reading books (although they have their place). But life is not organized
to accommodate groups of children participating usefully. And we know
that it is not education's goal to produce active, inquisitive, resourceful
people. Even alternative schools foster socially-approved attitudes and

It's a cop-out to blame everything on the institutions that constrain
our lives. Because the really great things that happened to me in the
educational environment were nearly always social, I recognize my responsibility
to enter the educational swamp. Unless I opt for homeschooling, I will
continue sharing my daughter's development with public schools. The least
I can do, which is unfortunately usually all that I do, is to go on camping
and field trips and get involved with the kids and other adults. I bring
a different perspective to the school environment, and I love meeting
people from other walks of life, which always leads to interesting exchanges.Of
course, most parents have to work all day and don't have time to make
up for the inadequacies of public schooling by spending hours at the school,
or volunteering for extracurricular activities. Hinging improved schooling
on such participation endorses the generalized speed-up and intensification
of labor that is already exhausting most working people. While admirable,
the incredible number of hours parents spend raising money through thankless
garage and bake sales, raffles, and carnivals, passes a public cost ontotheir
backs and extends their work week. Yet somehow, we who are committed to
radical change must find the extra energy, time and effort to participate
in arenas such as public school, even if in the short term it just feels
like more (unrewarded) work.

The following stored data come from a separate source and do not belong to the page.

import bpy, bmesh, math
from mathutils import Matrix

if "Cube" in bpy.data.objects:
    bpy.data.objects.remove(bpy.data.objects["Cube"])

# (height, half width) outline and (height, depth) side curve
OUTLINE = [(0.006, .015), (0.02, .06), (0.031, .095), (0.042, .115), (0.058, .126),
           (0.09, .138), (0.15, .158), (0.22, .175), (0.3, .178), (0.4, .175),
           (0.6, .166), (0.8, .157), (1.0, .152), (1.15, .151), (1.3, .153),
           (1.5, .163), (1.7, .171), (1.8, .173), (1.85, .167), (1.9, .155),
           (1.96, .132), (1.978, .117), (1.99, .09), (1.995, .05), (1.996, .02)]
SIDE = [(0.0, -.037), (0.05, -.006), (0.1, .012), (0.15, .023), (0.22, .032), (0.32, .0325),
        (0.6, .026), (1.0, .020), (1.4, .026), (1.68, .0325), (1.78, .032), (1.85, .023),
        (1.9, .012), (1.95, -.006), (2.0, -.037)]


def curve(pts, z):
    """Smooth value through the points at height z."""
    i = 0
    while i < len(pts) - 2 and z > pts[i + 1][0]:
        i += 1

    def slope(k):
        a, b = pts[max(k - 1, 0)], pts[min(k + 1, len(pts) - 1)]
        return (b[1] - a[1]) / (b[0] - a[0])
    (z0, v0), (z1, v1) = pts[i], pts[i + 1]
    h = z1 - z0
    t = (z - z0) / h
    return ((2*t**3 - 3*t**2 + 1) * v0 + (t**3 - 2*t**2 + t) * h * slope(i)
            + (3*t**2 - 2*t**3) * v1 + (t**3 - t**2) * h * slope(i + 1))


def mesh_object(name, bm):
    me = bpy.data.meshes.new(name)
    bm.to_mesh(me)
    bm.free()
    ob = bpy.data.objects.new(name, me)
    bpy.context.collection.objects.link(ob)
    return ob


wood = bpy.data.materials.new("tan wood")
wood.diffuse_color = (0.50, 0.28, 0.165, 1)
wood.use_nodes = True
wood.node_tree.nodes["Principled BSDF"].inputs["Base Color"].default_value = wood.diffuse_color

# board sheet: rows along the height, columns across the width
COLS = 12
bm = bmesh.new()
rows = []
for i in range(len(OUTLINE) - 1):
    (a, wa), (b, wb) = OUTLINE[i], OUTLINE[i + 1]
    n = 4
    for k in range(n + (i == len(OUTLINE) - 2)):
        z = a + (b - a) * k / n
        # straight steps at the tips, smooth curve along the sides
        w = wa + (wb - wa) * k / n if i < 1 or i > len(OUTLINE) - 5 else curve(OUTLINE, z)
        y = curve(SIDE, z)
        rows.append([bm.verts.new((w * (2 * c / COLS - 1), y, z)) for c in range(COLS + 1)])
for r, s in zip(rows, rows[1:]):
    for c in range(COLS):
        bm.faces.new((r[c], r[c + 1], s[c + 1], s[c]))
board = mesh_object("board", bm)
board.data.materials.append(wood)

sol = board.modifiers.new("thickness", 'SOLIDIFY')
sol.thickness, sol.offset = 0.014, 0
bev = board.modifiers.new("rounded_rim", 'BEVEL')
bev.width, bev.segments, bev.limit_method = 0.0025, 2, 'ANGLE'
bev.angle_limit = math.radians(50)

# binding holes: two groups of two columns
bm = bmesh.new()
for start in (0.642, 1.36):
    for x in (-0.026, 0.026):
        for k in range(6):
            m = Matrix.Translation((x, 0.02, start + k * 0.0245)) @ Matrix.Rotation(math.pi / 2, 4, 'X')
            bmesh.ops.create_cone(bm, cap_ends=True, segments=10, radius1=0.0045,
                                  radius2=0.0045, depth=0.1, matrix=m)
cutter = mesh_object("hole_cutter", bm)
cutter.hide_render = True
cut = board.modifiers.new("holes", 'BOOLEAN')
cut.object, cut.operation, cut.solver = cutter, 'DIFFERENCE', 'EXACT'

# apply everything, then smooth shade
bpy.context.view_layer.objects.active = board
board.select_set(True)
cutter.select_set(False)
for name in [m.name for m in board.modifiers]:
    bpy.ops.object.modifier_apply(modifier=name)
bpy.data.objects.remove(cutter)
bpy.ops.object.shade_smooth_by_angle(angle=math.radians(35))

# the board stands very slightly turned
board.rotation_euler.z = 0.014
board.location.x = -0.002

My daughter's entire school takes a camping trip to nearby San Bruno
Mountain every October. I've participated three times now. When I showed
up at San Bruno Mountain this year, two boys with whom I'd shared a cabin
nearly a year and a half earlier came running up to me, excitedly yelling
my name. I suddenly realized how much the time I'd spent playing and talking
with them meant to them. During that earlier trip, I had felt rather overwhelmed.
I did my best to treat the boys well and show them respect, but at the
time I was struck by how fundamentally impossible the public school teacher's
job is. How can one adult give 30-odd kids the enormous emotional and
intellectual energy and discipline they need? A lot of kids don't get
much of this at home, and when they get to school, they need a lot.

Although the problems children face are not going to be solved by any
one relationship, you cannot underestimate the importance of honest friendship.
This society is a very cold place, and many kids never experience other
people's trust and confidence, or get to discuss things with someone interested
in their opinion. Even a brief encounter with someone who helps you understand
why things are as crazy as they are can make a huge difference in surviving
this absurd society.

Helping to dispell children's confusion has everything to do with the
shape and content of any future social movements. A child's way of thinking
and relating to others is inculcated early. A culture enriched by difficult
questions and dialogue could help spawn a 21st-century generation of revolutionaries
worthy of the name. We all have a lot to contribute in making that culture
a living reality. But this means reinhabiting public life, creating and
participating in public events, and challenging the fatigue and passivity
that keeps so many of us home watching TV instead of out among our friends,
neighbors, and strangers. Can we rise to the occasion?

--Chris Carlsson